**Work to complete**
If a line holds the word "import", copy it from the entries.

** Material supplied follows **

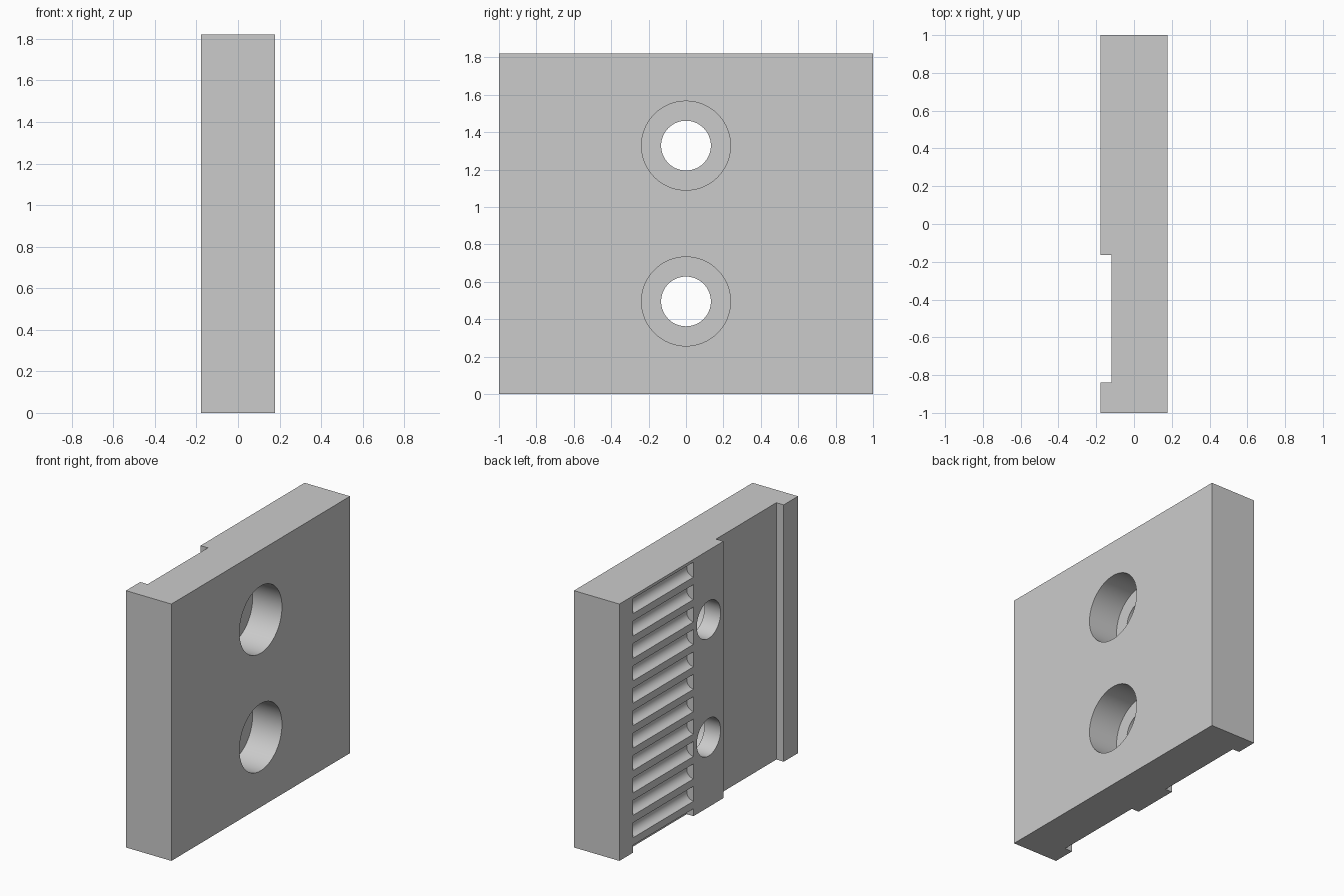
import bpy, bmesh, math
from mathutils import Matrix, Vector

cube = bpy.data.objects.get("Cube")
if cube:
    bpy.data.objects.remove(cube, do_unlink=True)

X, HEIGHT = 0.178, 1.82          # half thickness and height of the plate
HOLES = (0.495, 1.328)           # heights of the bolt holes
PITCH, GROOVE_R = 0.1588, 0.053  # spacing and radius of the teeth grooves

grey = bpy.data.materials.new("plain grey")
grey.use_nodes = True
colour = (0.6, 0.6, 0.6, 1)
grey.diffuse_color = colour
grey.node_tree.nodes["Principled BSDF"].inputs["Base Color"].default_value = colour


def make_object(name, bm):
    bmesh.ops.recalc_face_normals(bm, faces=bm.faces)
    mesh = bpy.data.meshes.new(name)
    bm.to_mesh(mesh)
    bm.free()
    mesh.materials.append(grey)
    obj = bpy.data.objects.new(name, mesh)
    bpy.context.collection.objects.link(obj)
    return obj


def add_rod(bm, start, end, radius, sides=64):
    """Closed cylinder between two points."""
    start, end = Vector(start), Vector(end)
    axis = end - start
    turn = axis.to_track_quat('Z', 'Y').to_matrix().to_4x4()
    bmesh.ops.create_cone(bm, cap_ends=True, segments=sides, radius1=radius,
                          radius2=radius, depth=axis.length,
                          matrix=Matrix.Translation((start + end) / 2) @ turn)


def cut(target, name, bm):
    """Subtract the given shape, then discard it."""
    cutter = make_object(name, bm)
    cutter.hide_render = True
    mod = target.modifiers.new(name, 'BOOLEAN')
    mod.operation = 'DIFFERENCE'
    mod.solver = 'EXACT'
    mod.object = cutter
    bpy.context.view_layer.objects.active = target
    bpy.ops.object.modifier_apply(modifier=mod.name)
    bpy.data.objects.remove(cutter, do_unlink=True)


# Plate with a wide vertical channel on its right side
floor = -0.12
profile = [(-X, -1), (X, -1), (X, 1), (-X, 1),
           (-X, -0.165), (floor, -0.165), (floor, -0.84), (-X, -0.84)]
bm = bmesh.new()
face = bm.faces.new([bm.verts.new((x, y, 0)) for x, y in profile])
top = bmesh.ops.extrude_face_region(bm, geom=[face])
bmesh.ops.translate(bm, vec=(0, 0, HEIGHT),
                    verts=[v for v in top["geom"] if isinstance(v, bmesh.types.BMVert)])
plate = make_object("clamp_plate", bm)

# Counterbores from the left side
bm = bmesh.new()
for z in HOLES:
    add_rod(bm, (X - 0.23, 0, z), (X + 0.1, 0, z), 0.238)
cut(plate, "counterbore_cutter", bm)

# Narrow through holes
bm = bmesh.new()
for z in HOLES:
    add_rod(bm, (-X - 0.1, 0, z), (X, 0, z), 0.133)
cut(plate, "through_hole_cutter", bm)

# Row of half-round grooves, the lowest one open at the base
bm = bmesh.new()
for i in range(12):
    add_rod(bm, (-X, 0.17, i * PITCH), (-X, 0.85, i * PITCH), GROOVE_R, 48)
cut(plate, "groove_cutter", bm)

# Smooth the bores and grooves, keep edges sharp
bpy.ops.object.select_all(action='DESELECT')
plate.select_set(True)
bpy.context.view_layer.objects.active = plate
bpy.ops.object.shade_smooth_by_angle(angle=math.radians(30))
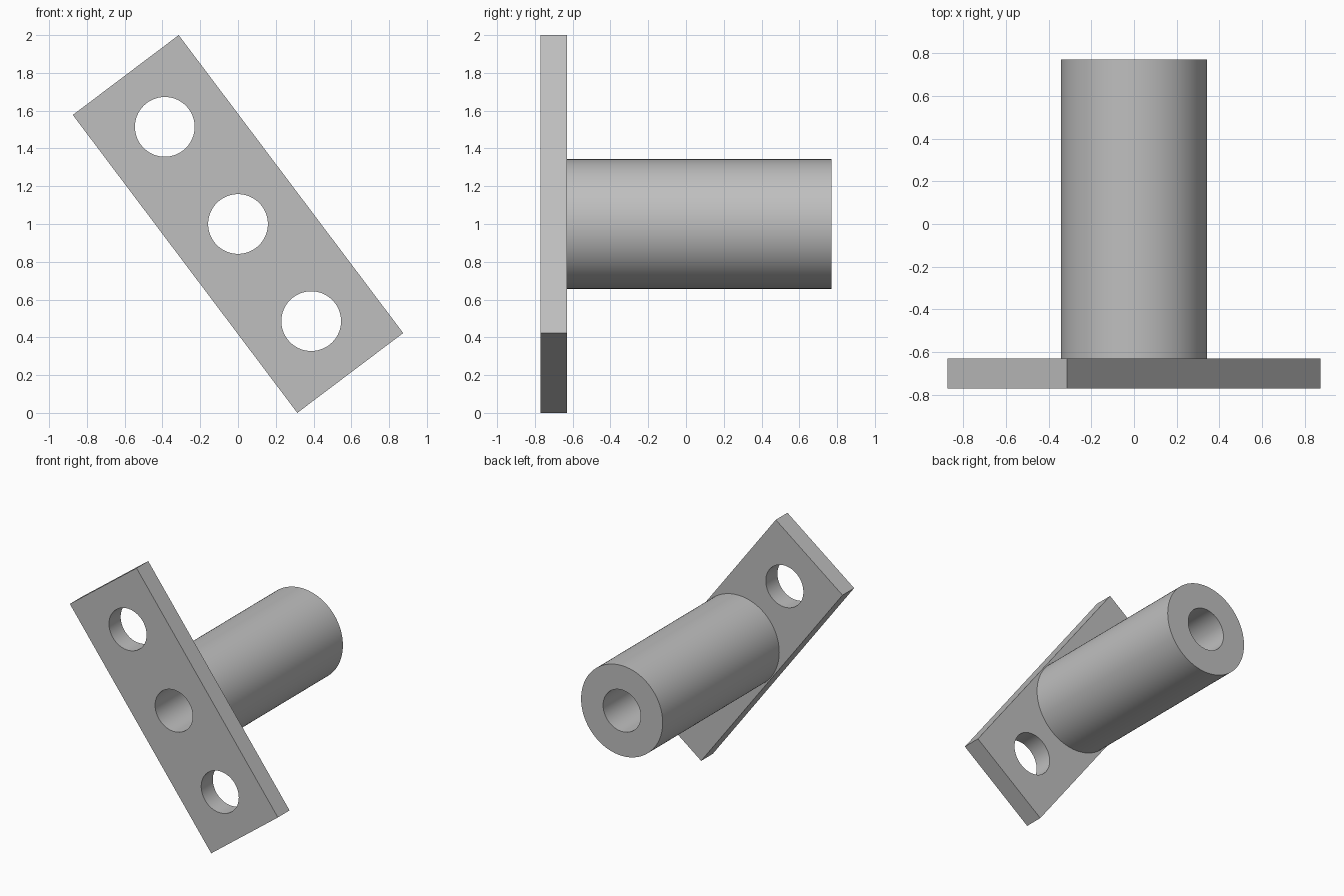
import bpy
from math import radians, sin, cos, pi

cube = bpy.data.objects.get("Cube")
if cube:
    bpy.data.objects.remove(cube, do_unlink=True)

TILT = radians(-37)
CENTRE_Z = 1.0
FRONT, PLATE_BACK, TUBE_BACK = -0.77, -0.63, 0.77
HOLE_R, TUBE_R, HOLE_SPACING = 0.158, 0.343, 0.644

grey = bpy.data.materials.new("plain grey")
grey.use_nodes = True
grey.diffuse_color = (0.52, 0.52, 0.52, 1)
grey.node_tree.nodes["Principled BSDF"].inputs["Base Color"].default_value = grey.diffuse_color


def cylinder(name, radius, y0, y1, offset=0):
    """Cylinder along y, offset along the tilted length of the plate."""
    bpy.ops.mesh.primitive_cylinder_add(
        vertices=96, radius=radius, depth=y1 - y0, rotation=(pi / 2, 0, 0),
        location=(offset * sin(TILT), (y0 + y1) / 2, CENTRE_Z + offset * cos(TILT)))
    obj = bpy.context.object
    obj.name = name
    return obj


def drill(obj, offsets):
    """Cut round holes through a part along y, then finish its surface."""
    for offset in offsets:
        cutter = cylinder("hole_cutter", HOLE_R, FRONT - 0.1, TUBE_BACK + 0.1, offset)
        cutter.hide_render = True
        mod = obj.modifiers.new("hole", "BOOLEAN")
        mod.operation, mod.solver, mod.object = "DIFFERENCE", "EXACT", cutter
        bpy.context.view_layer.objects.active = obj
        bpy.ops.object.modifier_apply(modifier=mod.name)
        bpy.data.objects.remove(cutter, do_unlink=True)
    obj.data.materials.clear()
    obj.data.materials.append(grey)
    bpy.ops.object.select_all(action="DESELECT")
    obj.select_set(True)
    bpy.context.view_layer.objects.active = obj
    bpy.ops.object.shade_smooth_by_angle(angle=radians(30))


# Tilted mounting plate with three holes
bpy.ops.mesh.primitive_cube_add(size=1, location=(0, (FRONT + PLATE_BACK) / 2, CENTRE_Z),
                                rotation=(0, TILT, 0))
plate = bpy.context.object
plate.name = "mounting_plate"
plate.scale = (0.702, PLATE_BACK - FRONT, 1.975)
bpy.ops.object.transform_apply(location=False, rotation=False, scale=True)
drill(plate, (-HOLE_SPACING, 0, HOLE_SPACING))

# Thick tube behind the plate, bored through
tube = cylinder("tube", TUBE_R, PLATE_BACK, TUBE_BACK)
drill(tube, (0,))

** End of Material supplied **

**Response to this exercise**
import bpy, bmesh, math
from mathutils import Matrix, Vector
import bpy
from math import radians, sin, cos, pi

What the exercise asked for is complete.